Monterey County California Genealogy and History

Monterey County: Biographies


Charles A. Palmtag, treasurer of the city of Watsonville, vice president and a member of the board of directors of the Pajaro Valley National Bank of that city, treasurer of the local chapter of the American Red Cross and in other ways actively identified with the general commercial, civic and social activities of his home town, is a native son of Watsonville and has lived in that progressive and flourishing city all his life. Mr. Palmtag was born November 1, 1872, and is a son of Christian and Fredericka (Gerber) Palmtag, natives of Germany, born at Baden-Baden in the grand duchy of Baden, who were married in their native place and then came to the United States.' Christian Palmtag was by vocation a dyer of silks. Upon coming to this country he worked at that vocation in Philadelphia for some years, and then he and his wife came to California, driving through by ox team with a wagon train from Omaha to the mining settlement at Dutch Flat in Placer county. For several years he remained in the mining region and then came to Watsonville and bought the brewery which had for some time been operated at that place. He made extensive improvements in the plant and continued actively engaged in brewing until his death in 1881, when he was forty-nine years of age. His widow carried on the business for sometime after his death and then sold the plant. She continued to make her home at Watsonville and there spent her last days, her death occurring in 1912, and she is survived by four children, the subject of this biographical review having two sisters, Mrs. Emma P. Walker and Mrs. L. C. Diggins, and a brother, W. F. Palmtag, all now residents of San Francisco.

Reared at Watsonville, the place of his birth, Charles A. Palmtag was graduated from the high school there in 1890 and then took a course in Heald's Business College at Santa Cruz.

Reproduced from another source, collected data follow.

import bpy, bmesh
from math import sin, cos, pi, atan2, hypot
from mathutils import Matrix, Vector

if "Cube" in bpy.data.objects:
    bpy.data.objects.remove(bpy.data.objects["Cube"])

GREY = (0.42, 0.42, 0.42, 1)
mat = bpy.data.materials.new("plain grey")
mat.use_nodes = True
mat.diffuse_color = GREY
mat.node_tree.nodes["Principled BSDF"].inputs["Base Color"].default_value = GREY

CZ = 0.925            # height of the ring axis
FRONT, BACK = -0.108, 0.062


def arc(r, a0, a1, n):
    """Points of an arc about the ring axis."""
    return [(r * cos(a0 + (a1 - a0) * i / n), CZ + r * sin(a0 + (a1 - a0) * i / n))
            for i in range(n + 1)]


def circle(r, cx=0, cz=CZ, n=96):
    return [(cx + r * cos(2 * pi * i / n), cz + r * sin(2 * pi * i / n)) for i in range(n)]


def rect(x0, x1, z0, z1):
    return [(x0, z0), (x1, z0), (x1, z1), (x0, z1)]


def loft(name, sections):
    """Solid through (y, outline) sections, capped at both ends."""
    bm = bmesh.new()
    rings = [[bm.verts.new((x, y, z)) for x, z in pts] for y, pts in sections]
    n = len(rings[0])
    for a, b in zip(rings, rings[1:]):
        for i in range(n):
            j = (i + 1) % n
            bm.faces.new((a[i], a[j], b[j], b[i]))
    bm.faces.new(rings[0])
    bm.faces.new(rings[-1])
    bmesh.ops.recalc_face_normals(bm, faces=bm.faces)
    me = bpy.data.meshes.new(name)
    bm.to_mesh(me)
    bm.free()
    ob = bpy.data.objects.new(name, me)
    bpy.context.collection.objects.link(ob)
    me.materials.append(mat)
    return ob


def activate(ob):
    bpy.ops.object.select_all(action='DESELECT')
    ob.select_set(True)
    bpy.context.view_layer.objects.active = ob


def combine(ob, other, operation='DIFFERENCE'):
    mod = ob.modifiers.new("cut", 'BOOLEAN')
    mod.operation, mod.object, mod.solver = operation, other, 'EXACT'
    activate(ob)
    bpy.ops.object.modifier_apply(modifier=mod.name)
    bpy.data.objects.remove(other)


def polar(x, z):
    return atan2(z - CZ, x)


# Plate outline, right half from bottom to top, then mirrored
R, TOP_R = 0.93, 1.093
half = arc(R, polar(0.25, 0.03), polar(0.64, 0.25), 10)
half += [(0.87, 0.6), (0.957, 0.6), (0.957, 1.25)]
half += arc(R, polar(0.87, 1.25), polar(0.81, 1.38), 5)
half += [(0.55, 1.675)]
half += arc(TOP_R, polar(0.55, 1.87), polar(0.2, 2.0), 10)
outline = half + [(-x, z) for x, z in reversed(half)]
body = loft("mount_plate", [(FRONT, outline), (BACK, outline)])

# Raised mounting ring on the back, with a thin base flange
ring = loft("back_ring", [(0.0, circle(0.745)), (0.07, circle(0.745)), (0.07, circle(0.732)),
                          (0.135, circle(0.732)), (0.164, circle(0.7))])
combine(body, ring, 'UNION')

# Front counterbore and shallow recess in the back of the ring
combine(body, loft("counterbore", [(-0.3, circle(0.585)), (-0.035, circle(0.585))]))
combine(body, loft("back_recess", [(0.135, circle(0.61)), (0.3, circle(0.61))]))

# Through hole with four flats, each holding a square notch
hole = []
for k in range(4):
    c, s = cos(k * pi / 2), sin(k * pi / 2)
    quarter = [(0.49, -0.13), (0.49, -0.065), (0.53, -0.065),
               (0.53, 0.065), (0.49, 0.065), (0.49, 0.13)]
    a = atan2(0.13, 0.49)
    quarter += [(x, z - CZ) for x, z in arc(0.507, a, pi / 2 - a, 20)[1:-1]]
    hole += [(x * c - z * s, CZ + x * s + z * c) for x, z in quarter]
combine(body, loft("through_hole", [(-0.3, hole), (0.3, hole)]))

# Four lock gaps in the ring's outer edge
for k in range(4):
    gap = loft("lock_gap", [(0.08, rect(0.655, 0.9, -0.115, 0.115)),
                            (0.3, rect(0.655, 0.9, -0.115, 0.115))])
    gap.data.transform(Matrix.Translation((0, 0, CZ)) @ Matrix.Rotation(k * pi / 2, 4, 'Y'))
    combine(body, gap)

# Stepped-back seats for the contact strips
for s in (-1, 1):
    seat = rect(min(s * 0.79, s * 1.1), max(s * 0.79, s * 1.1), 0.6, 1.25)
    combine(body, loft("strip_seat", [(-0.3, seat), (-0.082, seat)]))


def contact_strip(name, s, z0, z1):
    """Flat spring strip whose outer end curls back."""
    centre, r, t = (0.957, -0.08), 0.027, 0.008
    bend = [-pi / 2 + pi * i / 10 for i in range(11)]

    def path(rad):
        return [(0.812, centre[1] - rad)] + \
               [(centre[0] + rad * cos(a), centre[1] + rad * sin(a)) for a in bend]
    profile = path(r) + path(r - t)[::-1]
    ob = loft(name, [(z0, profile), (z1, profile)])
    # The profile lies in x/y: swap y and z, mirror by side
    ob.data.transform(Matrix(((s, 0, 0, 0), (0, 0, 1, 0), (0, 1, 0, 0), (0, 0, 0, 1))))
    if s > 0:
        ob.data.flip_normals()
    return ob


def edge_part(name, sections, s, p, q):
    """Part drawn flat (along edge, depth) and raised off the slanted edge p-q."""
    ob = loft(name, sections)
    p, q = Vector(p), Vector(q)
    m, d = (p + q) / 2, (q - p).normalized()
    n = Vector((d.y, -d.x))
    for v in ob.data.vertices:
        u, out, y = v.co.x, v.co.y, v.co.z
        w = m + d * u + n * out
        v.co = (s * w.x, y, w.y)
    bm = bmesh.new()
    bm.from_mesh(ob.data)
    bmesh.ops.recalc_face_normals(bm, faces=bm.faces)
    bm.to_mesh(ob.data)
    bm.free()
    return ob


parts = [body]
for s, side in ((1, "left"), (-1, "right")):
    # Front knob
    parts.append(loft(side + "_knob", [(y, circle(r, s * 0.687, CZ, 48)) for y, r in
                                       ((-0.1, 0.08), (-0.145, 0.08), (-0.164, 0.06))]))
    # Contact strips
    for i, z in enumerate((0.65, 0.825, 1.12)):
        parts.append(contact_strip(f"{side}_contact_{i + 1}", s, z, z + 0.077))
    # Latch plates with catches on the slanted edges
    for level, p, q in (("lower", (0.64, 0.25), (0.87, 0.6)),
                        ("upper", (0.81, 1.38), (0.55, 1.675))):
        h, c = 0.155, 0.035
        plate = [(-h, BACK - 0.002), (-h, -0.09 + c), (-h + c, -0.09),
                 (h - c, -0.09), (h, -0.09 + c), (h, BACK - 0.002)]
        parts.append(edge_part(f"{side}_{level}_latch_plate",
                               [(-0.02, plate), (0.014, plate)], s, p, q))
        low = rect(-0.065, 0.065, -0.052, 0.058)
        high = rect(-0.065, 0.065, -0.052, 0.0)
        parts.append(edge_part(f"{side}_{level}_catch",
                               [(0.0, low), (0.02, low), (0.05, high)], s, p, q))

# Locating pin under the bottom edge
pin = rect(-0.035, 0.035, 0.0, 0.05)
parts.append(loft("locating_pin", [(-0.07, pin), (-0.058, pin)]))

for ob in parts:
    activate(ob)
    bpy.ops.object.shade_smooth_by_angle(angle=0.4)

Following this preparation for a commercial career he was employed as a clerk in the Pajaro Valley Bank at Watsonville, now the Pajaro Valley National Bank, and ever since has been connected with that institution, the largest banking concern in Watsonville. It was on November 2, 1891, the day following the celebration of his nineteenth birthday, that Mr. Palmtag became connected with this bank, and he ever since has been giving his attention to its affairs, by successive promotions having been advanced through the posts of clerk, teller, assistant cashier and cashier to his present position as vice president of the bank. He long has been one of the leading stockholders of the bank and is a member of its directorate, for years having been recognized as one of the foremost figures in local financial circles. At one time he was appointed city treasurer to fill a vacancy in that office and by two successive reelections is still serving in that responsible civic capacity.

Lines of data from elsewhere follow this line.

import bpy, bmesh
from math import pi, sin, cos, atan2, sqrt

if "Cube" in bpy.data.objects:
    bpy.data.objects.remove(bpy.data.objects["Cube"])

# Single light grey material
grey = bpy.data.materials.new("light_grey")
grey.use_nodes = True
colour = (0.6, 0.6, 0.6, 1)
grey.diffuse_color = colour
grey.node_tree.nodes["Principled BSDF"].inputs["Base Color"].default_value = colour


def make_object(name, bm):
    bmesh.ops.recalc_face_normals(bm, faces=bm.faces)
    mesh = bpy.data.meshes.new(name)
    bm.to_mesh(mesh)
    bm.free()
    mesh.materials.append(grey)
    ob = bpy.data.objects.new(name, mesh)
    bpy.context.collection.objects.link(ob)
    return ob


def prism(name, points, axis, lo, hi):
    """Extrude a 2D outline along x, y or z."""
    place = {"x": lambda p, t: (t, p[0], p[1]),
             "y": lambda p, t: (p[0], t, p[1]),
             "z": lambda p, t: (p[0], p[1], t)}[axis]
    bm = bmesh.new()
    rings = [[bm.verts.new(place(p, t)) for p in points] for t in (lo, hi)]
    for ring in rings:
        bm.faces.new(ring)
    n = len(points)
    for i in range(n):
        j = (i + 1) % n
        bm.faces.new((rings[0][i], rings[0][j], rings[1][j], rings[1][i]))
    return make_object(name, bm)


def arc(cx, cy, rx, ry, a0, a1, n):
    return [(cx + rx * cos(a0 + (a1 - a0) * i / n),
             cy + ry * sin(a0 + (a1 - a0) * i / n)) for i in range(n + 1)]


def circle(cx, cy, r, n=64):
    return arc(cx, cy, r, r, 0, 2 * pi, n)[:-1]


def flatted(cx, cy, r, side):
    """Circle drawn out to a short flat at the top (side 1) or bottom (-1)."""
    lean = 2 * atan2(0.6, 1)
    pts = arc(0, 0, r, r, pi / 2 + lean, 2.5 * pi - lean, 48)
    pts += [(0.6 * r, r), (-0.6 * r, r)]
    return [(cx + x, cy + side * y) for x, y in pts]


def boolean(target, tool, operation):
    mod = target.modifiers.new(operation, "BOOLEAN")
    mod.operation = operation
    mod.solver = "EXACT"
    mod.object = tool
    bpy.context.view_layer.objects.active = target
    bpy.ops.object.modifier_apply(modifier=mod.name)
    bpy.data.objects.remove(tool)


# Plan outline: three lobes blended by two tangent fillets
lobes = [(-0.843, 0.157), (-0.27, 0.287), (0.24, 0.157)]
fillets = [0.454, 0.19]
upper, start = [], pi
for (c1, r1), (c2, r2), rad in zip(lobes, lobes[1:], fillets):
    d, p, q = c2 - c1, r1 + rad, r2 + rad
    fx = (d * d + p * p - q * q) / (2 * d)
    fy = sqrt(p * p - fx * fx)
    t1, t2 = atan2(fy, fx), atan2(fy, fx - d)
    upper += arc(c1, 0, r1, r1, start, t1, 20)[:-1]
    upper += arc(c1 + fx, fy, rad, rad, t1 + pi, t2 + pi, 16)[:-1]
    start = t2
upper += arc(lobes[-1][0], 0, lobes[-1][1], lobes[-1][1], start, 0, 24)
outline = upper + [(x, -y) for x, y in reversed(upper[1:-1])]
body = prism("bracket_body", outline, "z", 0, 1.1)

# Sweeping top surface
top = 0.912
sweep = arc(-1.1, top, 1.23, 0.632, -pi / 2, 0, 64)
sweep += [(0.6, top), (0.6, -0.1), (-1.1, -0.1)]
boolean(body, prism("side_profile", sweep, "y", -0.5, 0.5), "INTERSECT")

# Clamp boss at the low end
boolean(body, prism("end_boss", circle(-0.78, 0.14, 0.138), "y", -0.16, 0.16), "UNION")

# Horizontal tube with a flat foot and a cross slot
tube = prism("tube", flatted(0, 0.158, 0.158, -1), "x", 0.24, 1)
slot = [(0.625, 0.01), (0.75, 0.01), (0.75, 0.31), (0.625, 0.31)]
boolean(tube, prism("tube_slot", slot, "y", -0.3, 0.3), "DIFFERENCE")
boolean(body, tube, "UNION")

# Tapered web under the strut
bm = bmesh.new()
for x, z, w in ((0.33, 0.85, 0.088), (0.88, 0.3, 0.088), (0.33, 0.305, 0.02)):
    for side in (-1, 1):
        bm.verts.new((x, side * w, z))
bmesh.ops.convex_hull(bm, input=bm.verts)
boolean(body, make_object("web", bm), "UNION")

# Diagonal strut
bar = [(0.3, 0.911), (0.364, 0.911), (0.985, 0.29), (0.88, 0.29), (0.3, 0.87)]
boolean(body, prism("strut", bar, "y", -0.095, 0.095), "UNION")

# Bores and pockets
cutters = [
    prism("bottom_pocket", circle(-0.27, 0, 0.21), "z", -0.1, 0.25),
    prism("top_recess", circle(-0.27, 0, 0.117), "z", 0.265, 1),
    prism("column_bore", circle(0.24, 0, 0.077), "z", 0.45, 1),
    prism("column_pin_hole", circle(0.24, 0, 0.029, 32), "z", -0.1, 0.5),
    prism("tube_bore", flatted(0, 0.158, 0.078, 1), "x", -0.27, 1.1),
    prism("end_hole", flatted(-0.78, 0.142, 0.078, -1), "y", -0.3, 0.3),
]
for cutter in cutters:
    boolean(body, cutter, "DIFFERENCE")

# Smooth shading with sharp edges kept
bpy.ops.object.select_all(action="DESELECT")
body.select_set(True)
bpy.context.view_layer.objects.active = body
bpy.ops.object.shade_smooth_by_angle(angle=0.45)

In 1896 Mr. Palmtag was united in marriage to Miss Grace Truman Lee of Ta-coma, Washington, and to this union three sons have been born: Alvin, now deceased; Lloyd and Raymond Palmtag. The family has a very pleasant home at Watsonville and Mr. and Mrs. Palmtag have ever taken an interested part in the city's general social and cultural activities. During the period of this country's participation in the World war Mrs. Palmtag was one of the active workers among the women in behalf of the Red Cross and other war service movements and upon the organization of the local chapter of the American Red Cross during that period of national stress Mr. Palmtag was elected its treasurer and has ever since been retained in that position. He also took a leading part in stimulating local war work and in encouraging subscriptions to the various Liberty loans and was chairman of the committee having in hand the last "drive" in that behalf, the popular "Victory" loan. He is an active member of the local branch of the Young Men's Christian Association and has for years been one of the earnest promoters of that useful organization's activities. Mr. Palmtag is a member of the local parlor of the Native Sons of the Golden West, is a Knight Templar Mason and a Noble of the Ancient Arabic Order of Nobles of the Mystic Shrine and is also affiliated with the Benevolent Protective Order of Elks.

Source: History of Monterey and Santa Cruz Counties, California : cradle of California's history and romance : dating from the planting of the cross of Christendom upon the shores of Monterey Bay by Fr. Junipero Serra, and those intrepid adventurers who accompanied him, down to the present day. Chicago: S.J. Clarke Pub. Co., 1925, 890 pgs.